With so many bad debts, lenders (mainly the banks) are also in trouble, as are those who provide money to lenders in the hope of receiving a modest amount of interest, such as pension funds. Workers’ pension funds become depleted to the extent that their money has been invested in debts that turn out to be uncollectable or in companies that become insolvent, or can no longer make a large profit.
The result is that many thousands of working-class people, who had been struggling all their life to contribute something to a pension fund so as to tide them through their old age, find that on retirement their meagre pension is going to be even more parsimonious than they had expected. Again, this cannot but aggravate the crisis of overproduction by yet again hitting at the purchasing power of the masses of working people.
Capitalism can never be rid of the systemic fault that while it is impelled endlessly to increase production, it is just as forcefully impelled to reduce the spending power of the masses. Capitalism cannot therefore free itself of recurring crises, and the working class cannot free itself from the inevitable suffering foisted on it by capitalism so long as it tolerates the continued operation of the capitalist system.
Socialism is the answer to capitalism and war
It is not easy to overthrow capitalism. Notwithstanding the crises that prove it is no good, the ruling bourgeoisie defends its right to exploit with all the very considerable means at its disposal and with a cunning, cruelty and ferocity that knows no bounds.

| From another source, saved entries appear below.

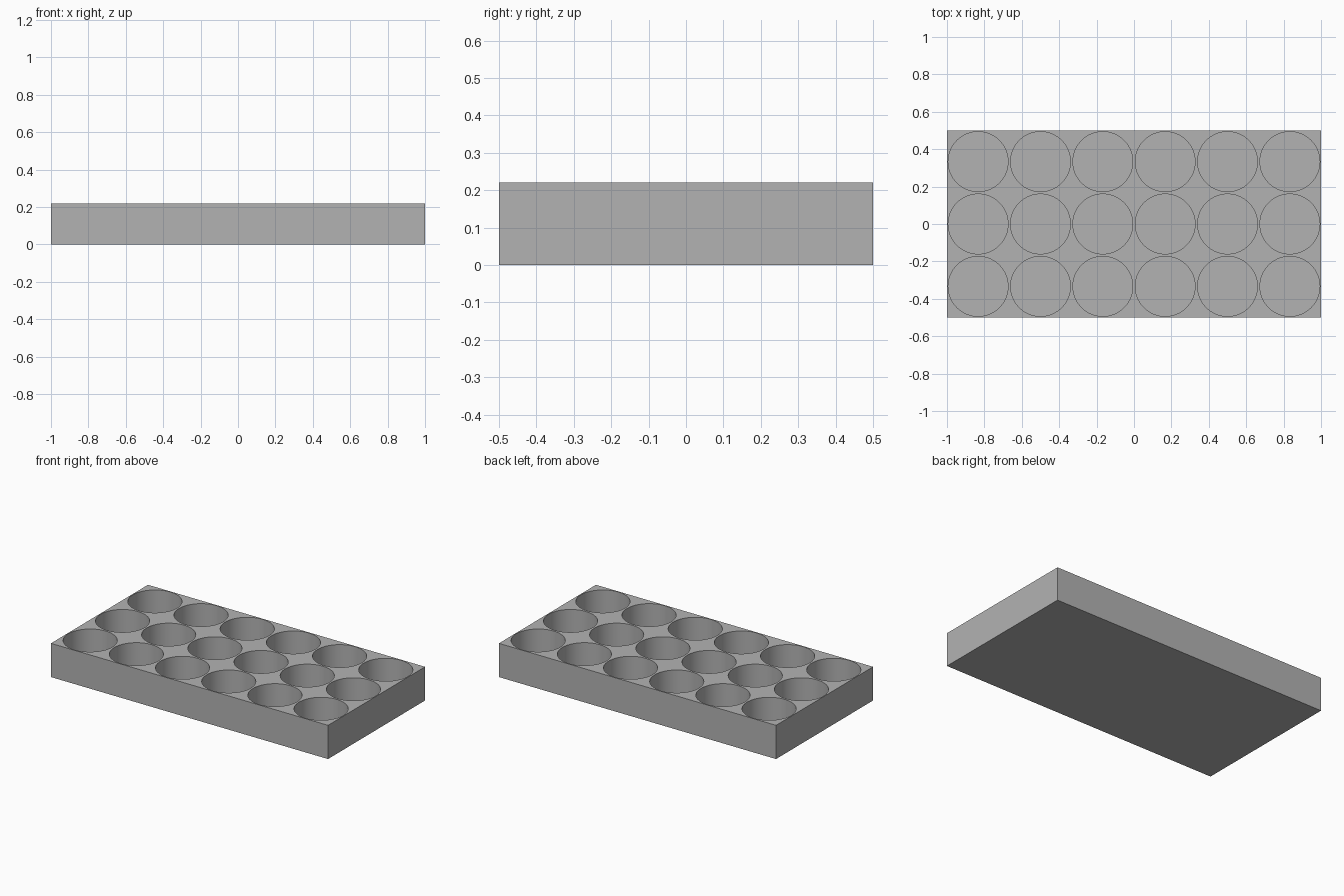
import bpy
import math

LENGTH, WIDTH, HEIGHT = 2.0, 1.0, 0.22
COLUMNS, ROWS = 6, 3
PITCH = LENGTH / COLUMNS
RADIUS, FLOOR = 0.16, 0.02

if "Cube" in bpy.data.objects:
    bpy.data.objects.remove(bpy.data.objects["Cube"], do_unlink=True)


def make_material(name, colour):
    mat = bpy.data.materials.new(name)
    mat.use_nodes = True
    mat.diffuse_color = colour
    mat.node_tree.nodes["Principled BSDF"].inputs["Base Color"].default_value = colour
    return mat


# Solid tray block
bpy.ops.mesh.primitive_cube_add(size=1, location=(0, 0, HEIGHT / 2))
tray = bpy.context.object
tray.name = "tray"
tray.scale = (LENGTH, WIDTH, HEIGHT)
bpy.ops.object.transform_apply(location=True, rotation=False, scale=True)
tray.data.materials.append(make_material("grey", (0.45, 0.45, 0.45, 1)))

# One round well cutter, repeated over the grid
bpy.ops.mesh.primitive_cylinder_add(
    vertices=64, radius=RADIUS, depth=HEIGHT,
    location=((1 - COLUMNS) * PITCH / 2, (1 - ROWS) * PITCH / 2, FLOOR + HEIGHT / 2))
cutter = bpy.context.object
cutter.name = "well_cutter"
cutter.hide_render = True
cutter.data.materials.append(tray.data.materials[0])
for count, offset in ((COLUMNS, (PITCH, 0, 0)), (ROWS, (0, PITCH, 0))):
    array = cutter.modifiers.new("Grid", "ARRAY")
    array.count = count
    array.use_relative_offset = False
    array.use_constant_offset = True
    array.constant_offset_displace = offset

# Cut the wells
cut = tray.modifiers.new("Wells", "BOOLEAN")
cut.operation = "DIFFERENCE"
cut.solver = "EXACT"
cut.object = cutter
bpy.ops.object.select_all(action="DESELECT")
tray.select_set(True)
bpy.context.view_layer.objects.active = tray
bpy.ops.object.modifier_apply(modifier=cut.name)
bpy.data.objects.remove(cutter, do_unlink=True)

# Smooth well walls, sharp rims
bpy.ops.object.shade_smooth_by_angle(angle=math.radians(30))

It is understandable that workers are reluctant to act in such a way as to unleash bourgeois fury on their heads. However, if capitalism is not overthrown, the crisis will inevitably sooner or later lead to war as various capitalist and imperialist groupings seek to solve their problems at each other’s expense. This was the reason for both the first and the second world wars. The third, and most dreadful, world war is currently in the making.
In these wars, it is working-class people who are the cannon fodder and it is their neighbourhoods that are the battlegrounds. The unprecedented destructive power of modern weaponry can already be seen from the damage inflicted on civilians by the wars imperialism is waging in Iraq and Afghanistan, and that its surrogate Israel is waging in Gaza, as imperialism strives to maintain and consolidate its domination in those countries against the will of their peoples. When the imperialist powers turn against each other, and/or if and when they decide to try to suppress China by force because it is erecting obstacles to their imperialist looting of the oppressed countries of Africa, Asia and Latin America, and in order to regain control of the vast market that the 1.3 billion Chinese people represent, the orgy of death and destruction will be unparalleled in human history.
Women, who have traditionally been the carers in society, must fight to save future generations from this holocaust. They must be mobilised in their millions behind the party of the working class to join the fight to overthrow capitalism before it plunges the world into these unprecedented horrors. They must fight to put the working class, their own class, into power, ie, they must fight to establish socialism and then to build it.
Once socialism is established, the special reward for women of the working class is that, from the resources of society, which under socialism will be controlled by the working class and used exclusively for the benefit of the whole class, adequate provision will be made to put in place wonderful facilities to alleviate women’s domestic responsibilities: first-rate nurseries, kindergartens, laundries, elderly care facilities, family dining facilities, etc.
Women will then be free to participate in the life of society on a fully equal basis with men. Thus will the emancipation of women finally be completed.
> One hundred years of International Women s Day – February 2011